David Elmore Roswell, Ga

A boy and his grand volition (and piano)

Steve sent out a movie suggestion last week for “Vitus.” I rented it from NetFlix and watched it today. It is an absolutely amazing movie. It is both loving and lovely. It is about a boy who follows his own volition, against his parents’ wishes for him (a child prodigy) to be a concert pianist. The boy, Vitus, devises an ingenious means for circumventing his parents. He is stubborn, rational and sensitive. His soulmate is his grandfather, who loves the boy dearly and never suggests that the boy do anything other than the boy wishes, while the grandfather himself pursues his own interests with great and infectious enjoyment.
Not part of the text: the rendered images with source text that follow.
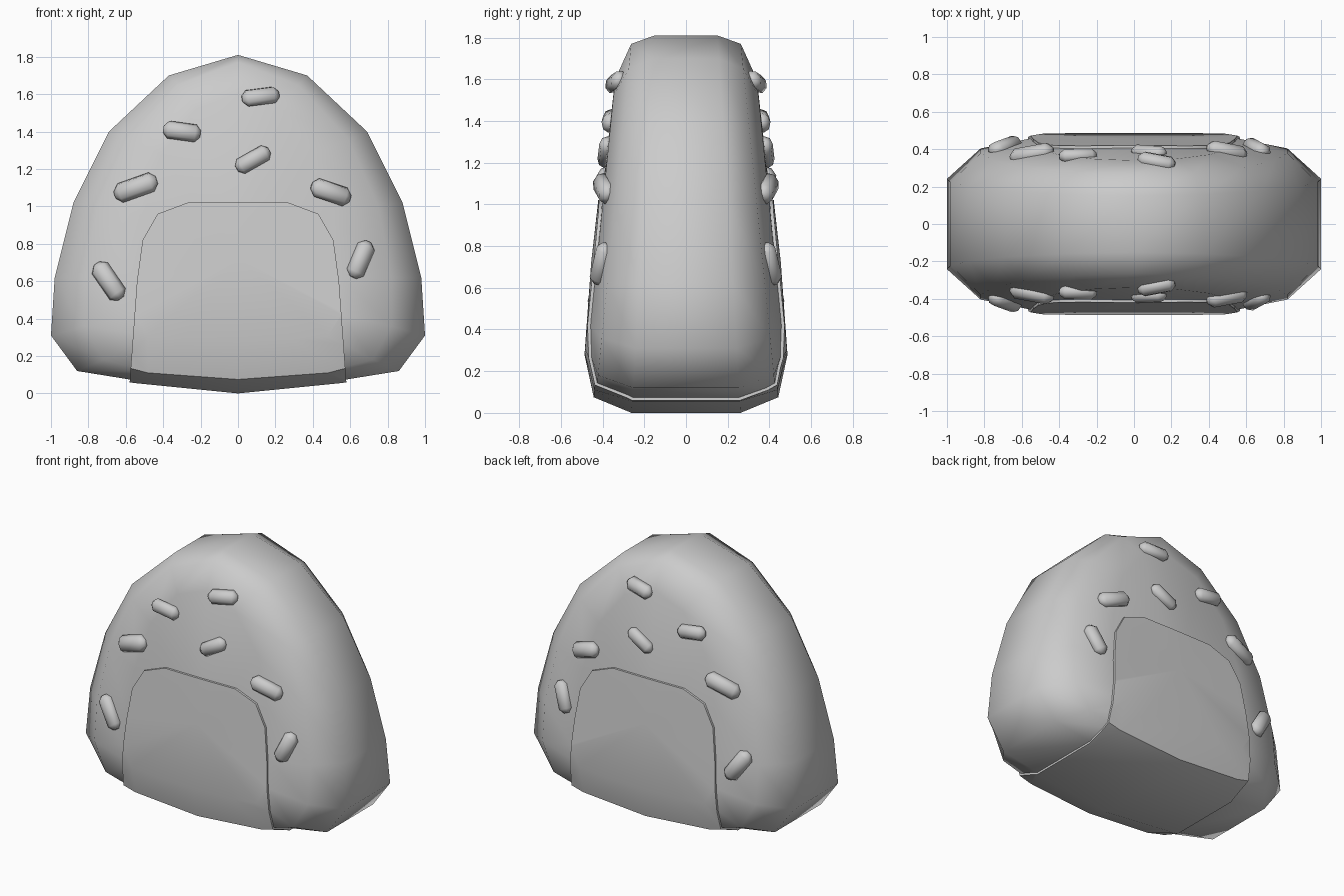
import bpy, bmesh
from math import radians
from mathutils import Matrix, Vector
from mathutils.bvhtree import BVHTree

cube = bpy.data.objects.get("Cube")
if cube:
    bpy.data.objects.remove(cube, do_unlink=True)

grey = bpy.data.materials.new("plain_grey")
grey.use_nodes = True
grey.diffuse_color = (0.6, 0.6, 0.6, 1)
grey.node_tree.nodes["Principled BSDF"].inputs["Base Color"].default_value = (0.6, 0.6, 0.6, 1)


def make_object(name, bm, smooth=True):
    bmesh.ops.recalc_face_normals(bm, faces=bm.faces)
    mesh = bpy.data.meshes.new(name)
    bm.to_mesh(mesh)
    obj = bpy.data.objects.new(name, mesh)
    bpy.context.collection.objects.link(obj)
    mesh.materials.append(grey)
    for p in mesh.polygons:
        p.use_smooth = smooth
    return obj


def mirrored(half):
    """Close a half outline, listed from top to bottom, across x = 0."""
    return half + [(-x, z) for x, z in half[-2:0:-1]]


# Rice body: three nested outlines per side, the depth growing towards the base
rim = mirrored([(0, 1.81), (.37, 1.70), (.69, 1.40), (.88, 1.02), (.98, .62),
                (1, .31), (.86, .12), (.55, .07), (0, .015)])
shoulder = mirrored([(0, 1.77), (.32, 1.65), (.59, 1.36), (.75, 1.0), (.82, .62),
                     (.82, .36), (.72, .18), (.48, .12), (0, .085)])
face = mirrored([(0, 1.6), (.22, 1.52), (.41, 1.28), (.51, .95), (.55, .62),
                 (.55, .42), (.48, .31), (.3, .29), (0, .28)])
layers = [(rim, .26, .06), (shoulder, .44, .1), (face, .5, .1)]


def body_mesh():
    bm = bmesh.new()
    rings = []
    for side in (-1, 1):
        for outline, depth, taper in (layers[::-1] if side < 0 else layers):
            rings.append([bm.verts.new((x, side * (depth - taper * z), z))
                          for x, z in outline])
    n = len(rim)
    for a, b in zip(rings, rings[1:]):
        for i in range(n):
            j = (i + 1) % n
            bm.faces.new((a[i], a[j], b[j], b[i]))
    for ring, side in ((rings[0], -1), (rings[-1], 1)):
        centre = bm.verts.new((0, side * .44, .72))
        for i in range(n):
            bm.faces.new((ring[i], ring[(i + 1) % n], centre))
    bmesh.ops.recalc_face_normals(bm, faces=bm.faces)
    bm.normal_update()
    return bm


bm = body_mesh()
tree = BVHTree.FromBMesh(bm)
make_object("rice_body", bm)

# Wrap: a slightly swollen copy of the body, kept only inside an arched prism
bm = body_mesh()
for v, normal in [(v, v.normal.copy()) for v in bm.verts]:
    v.co += normal * .015
wrap = make_object("seaweed_wrap", bm)

arch = mirrored([(0, 1.02), (.27, 1.02), (.43, .96), (.51, .82), (.54, .6),
                 (.58, .05), (.58, -.3), (0, -.3)])
bm = bmesh.new()
base = bm.faces.new([bm.verts.new((x, -1, z)) for x, z in arch])
sweep = bmesh.ops.extrude_face_region(bm, geom=[base])["geom"]
bmesh.ops.translate(bm, vec=(0, 2, 0),
                    verts=[g for g in sweep if isinstance(g, bmesh.types.BMVert)])
cutter = make_object("wrap_cutter", bm, False)
cutter.hide_render = True

trim = wrap.modifiers.new("trim", "BOOLEAN")
trim.operation, trim.solver, trim.object = "INTERSECT", "EXACT", cutter
bpy.ops.object.select_all(action="DESELECT")
bpy.context.view_layer.objects.active = wrap
wrap.select_set(True)
bpy.ops.object.modifier_apply(modifier="trim")
bpy.data.objects.remove(cutter, do_unlink=True)
bpy.ops.object.shade_smooth_by_angle(angle=radians(50))

# Seeds: x, z, tilt in degrees, length, width; the same on both faces
seeds = [(.12, 1.585, 12, .20, .095), (-.30, 1.40, -8, .20, .095),
         (.08, 1.25, 30, .20, .09), (-.545, 1.10, 17, .24, .11),
         (.495, 1.075, -16, .22, .105), (-.69, .60, -54, .23, .105),
         (.655, .715, 65, .21, .1)]
for side, label in ((-1, "front"), (1, "back")):
    for k, (x, z, tilt, length, width) in enumerate(seeds, 1):
        hit, normal, _, _ = tree.ray_cast(Vector((x, side * 2, z)), Vector((0, -side, 0)))
        along = Matrix.Rotation(radians(-tilt), 3, "Y") @ Vector((1, 0, 0))
        along = (along - normal * along.dot(normal)).normalized()
        across = normal.cross(along)
        frame = Matrix((across, normal, along)).transposed().to_4x4()
        bm = bmesh.new()
        bmesh.ops.create_cone(bm, cap_ends=True, segments=8, radius1=width / 2,
                              radius2=width / 2, depth=length)
        rims = [e for e in bm.edges if abs(e.verts[0].co.z - e.verts[1].co.z) < .01]
        bmesh.ops.bevel(bm, geom=rims, offset=width * .28, segments=1, affect="EDGES")
        bmesh.ops.transform(bm, verts=bm.verts,
                            matrix=Matrix.Translation(hit + normal * .005) @ frame
                            @ Matrix.Diagonal((1, .8, 1, 1)))
        make_object(f"{label}_seed_{k}", bm)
The boy wishes to do many things, but on his time schedule.

The movie has so many astounding plot twists that are glorious and tear-jerking in the perfect way, and it has moments of uproarious candor between Vitus and adults. The ending is astonishingly perfect as well. I won’t give anything away in recounting plot or characters, so as not to disappoint or mitigate the experience. I’ll just say that the first 20 minutes are a bit slow as it sets up for what is to come, but after that, it is celestial. What may be the most amazing thing about this movie is that it is not in the least preachy. It is breezy and mellifluous.

It is a five-star movie, in my book. Rent this movie and be entertained and inspired. And let me know what you think, please.

Thank you very much, Steve, for this recommendation.

P.S. If you need an uplifting, yet complex, movie as an antidote to the execrable Batman, this is it.